When SoFi crashed the ETF party, it worked with Solactive as well. In April 2019, SoFi launched its first ETFs, and did so with a splash as the first provider to charge a 0% expense ratio on its initial products. The now $206 million SFY tracks the Solactive Sofi US 500 Growth Index and gathered $87 million in the past year.

BNY Mellon joined SoFi in offering a large cap ETF with no fees a year later, but investors have largely stuck with more established asset managers like BlackRock and Vanguard, charging 3-4 basis points for equity exposure. Nonetheless, the Solactive-tracking SFY is a worthy candidate for fee-conscious large cap growth investors.


Some asset managers who do not want to leverage the strong brand name of an index provider, such as S&P or Bloomberg Barclays, have turned to Solactive over the last few years. ETF providers often work closely to develop the rule book, but benefit from a third party running the index process and calculation.
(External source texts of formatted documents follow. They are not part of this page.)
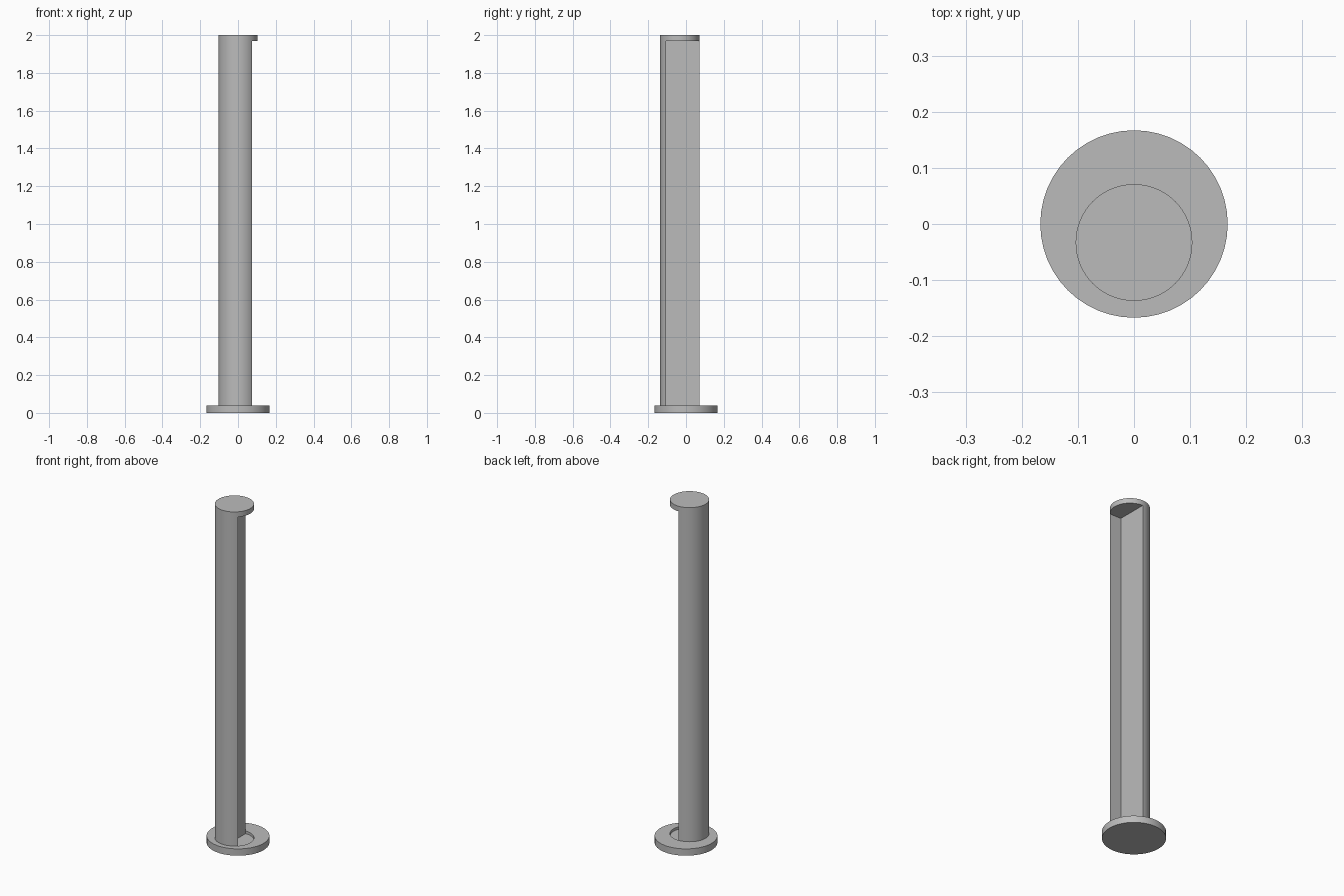
import bpy
import bmesh
from math import cos, sin, pi, radians

if "Cube" in bpy.data.objects:
    bpy.data.objects.remove(bpy.data.objects["Cube"], do_unlink=True)

BASE_R, BASE_H = 0.167, 0.04
POST_R, POST_Y = 0.104, -0.033
FLOOR, CAP_Z, TOP = 0.025, 1.97, 2.0

grey = bpy.data.materials.new("plain grey")
grey.use_nodes = True
grey.diffuse_color = (0.5, 0.5, 0.5, 1)
grey.node_tree.nodes["Principled BSDF"].inputs["Base Color"].default_value = (0.5, 0.5, 0.5, 1)


def arc(radius, cy, start, end, steps):
    """Points along an arc, angles in degrees."""
    angles = [radians(start + (end - start) * i / steps) for i in range(steps + 1)]
    return [(radius * cos(a), cy + radius * sin(a)) for a in angles]


def prism(name, outline, z0, z1):
    """Extrude a closed outline from z0 to z1."""
    bm = bmesh.new()
    face = bm.faces.new([bm.verts.new((x, y, z0)) for x, y in outline])
    result = bmesh.ops.extrude_face_region(bm, geom=[face], use_keep_orig=True)
    top = [v for v in result["geom"] if isinstance(v, bmesh.types.BMVert)]
    bmesh.ops.translate(bm, verts=top, vec=(0, 0, z1 - z0))
    bmesh.ops.recalc_face_normals(bm, faces=bm.faces)
    mesh = bpy.data.meshes.new(name)
    bm.to_mesh(mesh)
    bm.free()
    mesh.materials.append(grey)
    obj = bpy.data.objects.new(name, mesh)
    bpy.context.collection.objects.link(obj)
    return obj


def activate(obj):
    bpy.ops.object.select_all(action="DESELECT")
    obj.select_set(True)
    bpy.context.view_layer.objects.active = obj


# Round base with a shallow off-centre socket
base = prism("base", arc(BASE_R, 0, 0, 360, 48)[:-1], 0, BASE_H)
socket = prism("socket_cutter", arc(POST_R, POST_Y, 0, 360, 64)[:-1], FLOOR, BASE_H * 2)
socket.hide_render = True
cut = base.modifiers.new("socket", "BOOLEAN")
cut.operation = "DIFFERENCE"
cut.solver = "EXACT"
cut.object = socket
activate(base)
bpy.ops.object.modifier_apply(modifier=cut.name)
bpy.data.objects.remove(socket, do_unlink=True)

# Post: round shaft with an L-shaped notch along its left side
notch_y = POST_Y - POST_R * sin(pi / 4)
post_outline = arc(POST_R, POST_Y, 90, 315, 40) + [(0, notch_y)]
post = prism("post", post_outline, FLOOR, CAP_Z)

# Full round cap over the notched shaft
cap = prism("cap", arc(POST_R, POST_Y, 0, 360, 64)[:-1], CAP_Z, TOP)

for part in (base, post, cap):
    activate(part)
    bpy.ops.object.shade_smooth_by_angle(angle=radians(30))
While CFRA thinks what’s inside the fund matters more than the fee, many funds tracking a Solactive fund are competitively priced, adding to the appeal.

All of the views expressed in this research report accurately reflect the research analyst's personal views regarding any and all of the subject securities or issuers. No part of the analyst's compensation was, is, or will be, directly or indirectly, related to the specific recommendations or views expressed in this research report. For more information and disclosures, please refer to CFRA's Legal Notice at https://www.cfraresearch.com/legal/.

Copyright © 2021 CFRA. All rights reserved. All trademarks mentioned herein belong to their respective owners.

Todd Rosenbluth is director of ETF and mutual fund research at CFRA, an independent research firm that acquired S&P Global Market Intelligence’s equity and fund business in October 2016. Follow him at @ToddCFRA.